The Eighth Congress of the CPI(ML) has been held successfully in Kolkata. Held in the 150th anniversary of the First Indian War of Independence and the birth centenary of Shaheed-e-Azam Bhagat Singh, the 8th Congress boldly underlined the glorious anti-imperialist legacy of the Indian people. On the morning of December 10, a delegation of Congress delegates and guests from abroad went to Barrackpore to pay homage to the memorial of Mangal Pandey, the first martyr of 1857 and then returned to Kolkata to garland the statue of Bhagat Singh, whom the Congress recognised not only as rashtra nayak, the ever-inspiring national hero of the Indian people but also as a great communist pioneer. And then on the eve of the Congress, delegates and guests all assembled in a mass convention that denounced imperialism as a “War on Freedom, Democracy and Development” and resolved to resist imperialism in every sphere of life. Attended by more than 1200 delegates, observers and guests, the 8th Congress was much bigger in scale than all the previous Congresses of the Party, four of which had to be held in extremely challenging underground conditions. Apart from discussing and adopting the Political-Organisational Report placed by the outgoing Central Committee, the Congress also adopted three specific resolutions dealing with the current international situation, developing national situation and the raging agrarian crisis. The Congress also updated the Party’s General Programme as well as the Agrarian Programme after fifteen and twenty-five years respectively and thus enriched the Party’s strategic understanding regarding the Indian society and the ongoing pattern of narrow and predatory capitalist development overshadowed by both stubborn feudal remnants and imperialist dictates and interests. Several key themes have emerged from the Congress deliberations. In order that the CPI(ML) can intervene more powerfully in the deepening agrarian crisis it was resolved that the Party must now pay more attention to the peasant front alongside the core revolutionary agenda of mobilising the rural poor in militant struggles. If neo-liberalism is wreaking havoc in the countryside, impoverishing and expropriating sizeable sections of the peasantry and pushing people to suicides and starvation deaths, revolutionary communists must organise and lead a powerful counter-offensive by these victims of neo-liberalism. Signs of a massive rural unrest are already visible in almost every corner of the country and the 8th Congress of the CPI(ML) has called upon the entire Party to prepare in every way for the impending storm of people’s resistance. The Congress also discussed other major aspects of the current situation – large-scale destruction of jobs and livelihood in urban India, the growing shadow of US imperialism on India’s foreign policy and the systematic assault on democracy by every organ of the Indian state. The closure of old labour-intensive industries, the growing corporate takeover of the entire service sector, and commercialisation and privatisation of key sectors like education and health have pushed large sections of the urban population into a life of growing hardship and insecurity.

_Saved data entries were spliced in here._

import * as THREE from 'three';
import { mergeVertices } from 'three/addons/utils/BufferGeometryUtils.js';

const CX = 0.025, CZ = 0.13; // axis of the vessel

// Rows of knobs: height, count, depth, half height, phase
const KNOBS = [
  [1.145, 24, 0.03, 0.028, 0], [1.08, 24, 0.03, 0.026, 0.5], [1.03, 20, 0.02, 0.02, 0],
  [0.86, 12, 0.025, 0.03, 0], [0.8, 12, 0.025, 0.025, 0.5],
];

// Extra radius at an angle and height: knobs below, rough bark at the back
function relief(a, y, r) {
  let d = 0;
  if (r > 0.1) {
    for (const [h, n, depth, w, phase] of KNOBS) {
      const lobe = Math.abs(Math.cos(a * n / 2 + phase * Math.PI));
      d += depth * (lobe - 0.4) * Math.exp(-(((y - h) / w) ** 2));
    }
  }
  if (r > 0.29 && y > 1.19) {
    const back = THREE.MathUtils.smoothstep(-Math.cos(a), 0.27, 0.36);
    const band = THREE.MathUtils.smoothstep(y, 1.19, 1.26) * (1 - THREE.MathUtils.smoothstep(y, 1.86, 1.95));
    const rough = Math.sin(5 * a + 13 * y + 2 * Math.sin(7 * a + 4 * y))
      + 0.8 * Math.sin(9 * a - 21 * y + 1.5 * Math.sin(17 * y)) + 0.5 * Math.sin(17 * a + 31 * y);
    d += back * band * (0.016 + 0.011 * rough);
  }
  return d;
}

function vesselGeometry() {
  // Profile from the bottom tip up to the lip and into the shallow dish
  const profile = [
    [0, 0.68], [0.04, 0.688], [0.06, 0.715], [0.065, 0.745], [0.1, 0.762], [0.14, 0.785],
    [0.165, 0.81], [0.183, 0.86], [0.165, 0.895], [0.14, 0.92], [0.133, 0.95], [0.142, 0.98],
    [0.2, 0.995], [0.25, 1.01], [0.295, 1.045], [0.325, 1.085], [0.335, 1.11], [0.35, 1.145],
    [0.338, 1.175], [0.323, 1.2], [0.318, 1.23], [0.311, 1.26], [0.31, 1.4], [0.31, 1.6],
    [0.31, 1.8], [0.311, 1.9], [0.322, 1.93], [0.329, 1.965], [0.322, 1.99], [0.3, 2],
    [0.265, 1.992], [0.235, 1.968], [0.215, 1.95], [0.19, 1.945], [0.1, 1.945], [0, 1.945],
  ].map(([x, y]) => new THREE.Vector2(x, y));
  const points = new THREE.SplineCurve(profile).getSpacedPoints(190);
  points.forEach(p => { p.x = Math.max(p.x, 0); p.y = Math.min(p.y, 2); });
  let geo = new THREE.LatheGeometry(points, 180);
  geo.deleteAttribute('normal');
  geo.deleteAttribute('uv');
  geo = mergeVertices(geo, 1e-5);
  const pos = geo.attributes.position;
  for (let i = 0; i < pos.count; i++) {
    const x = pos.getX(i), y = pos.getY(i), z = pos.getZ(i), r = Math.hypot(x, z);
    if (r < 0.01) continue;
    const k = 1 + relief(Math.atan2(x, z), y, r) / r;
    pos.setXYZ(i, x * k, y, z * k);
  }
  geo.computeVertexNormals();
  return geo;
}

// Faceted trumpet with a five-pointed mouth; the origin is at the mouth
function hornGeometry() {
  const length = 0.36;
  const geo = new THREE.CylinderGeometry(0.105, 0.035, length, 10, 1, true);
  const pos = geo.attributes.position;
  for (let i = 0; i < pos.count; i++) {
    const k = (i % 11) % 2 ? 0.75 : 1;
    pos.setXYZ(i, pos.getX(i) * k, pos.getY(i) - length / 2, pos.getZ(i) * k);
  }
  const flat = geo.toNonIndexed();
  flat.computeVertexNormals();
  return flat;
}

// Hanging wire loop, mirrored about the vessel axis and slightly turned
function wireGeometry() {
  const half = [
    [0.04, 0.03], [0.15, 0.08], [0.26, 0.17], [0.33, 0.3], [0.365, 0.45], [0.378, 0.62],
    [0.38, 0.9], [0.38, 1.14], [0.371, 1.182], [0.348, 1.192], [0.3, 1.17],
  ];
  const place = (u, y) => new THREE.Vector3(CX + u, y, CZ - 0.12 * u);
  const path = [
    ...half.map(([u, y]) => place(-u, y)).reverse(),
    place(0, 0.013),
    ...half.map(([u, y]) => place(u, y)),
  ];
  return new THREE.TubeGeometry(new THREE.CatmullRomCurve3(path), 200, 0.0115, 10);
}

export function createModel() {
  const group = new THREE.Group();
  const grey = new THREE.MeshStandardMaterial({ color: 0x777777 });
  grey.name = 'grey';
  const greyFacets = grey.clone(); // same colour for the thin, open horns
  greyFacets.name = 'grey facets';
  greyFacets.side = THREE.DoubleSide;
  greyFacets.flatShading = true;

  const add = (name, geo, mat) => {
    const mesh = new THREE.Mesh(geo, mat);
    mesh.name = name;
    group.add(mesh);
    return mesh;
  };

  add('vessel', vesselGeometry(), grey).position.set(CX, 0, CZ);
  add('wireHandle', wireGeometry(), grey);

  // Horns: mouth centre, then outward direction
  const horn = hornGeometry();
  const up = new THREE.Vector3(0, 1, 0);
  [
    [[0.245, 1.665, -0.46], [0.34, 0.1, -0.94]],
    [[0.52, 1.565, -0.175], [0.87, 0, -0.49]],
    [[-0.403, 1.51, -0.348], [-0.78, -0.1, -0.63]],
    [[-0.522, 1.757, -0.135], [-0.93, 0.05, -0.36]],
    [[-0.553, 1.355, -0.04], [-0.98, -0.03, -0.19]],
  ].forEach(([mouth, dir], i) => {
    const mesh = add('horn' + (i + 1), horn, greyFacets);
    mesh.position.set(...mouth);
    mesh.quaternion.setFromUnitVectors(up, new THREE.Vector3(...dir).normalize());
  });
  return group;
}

And as real life becomes more miserable and insecure for more and more people across the country, the ruling elite keeps selling the ‘dream’ of turning India into a US-sponsored regional power riding high on nuclear energy and a soaring Sensex! The more the people are deprived of their basic democratic rights and divorced from resources that belonged and must belong to them, the louder gets the rhetoric of democracy and empowerment!
Such a situation definitely calls for a powerful Left and democratic movement in defence of land and livelihood, liberty and dignity – individual as well as national. But the growing derailment and degeneration of the CPI(M)-led government in West Bengal, especially the arrogance and audacity with which the CPI(M) leadership have sought to justify their policies and conduct regarding Singur and Nandigram have tarnished the image of the Left and may push the democratic forces away unless there is a resurgence of the real Left. The successful conclusion of the Kolkata Congress and the massive turnout at the December 18 rally has sent out that message of Left resurgence at a most appropriate juncture. The Congress did not merely symbolise ideological, political and organisational consolidation of the CPI(ML), it held out the promise of a resurgent Left forging closer ties with broader democratic forces to save India from becoming a neoliberal laboratory and a strategic pawn of Washington.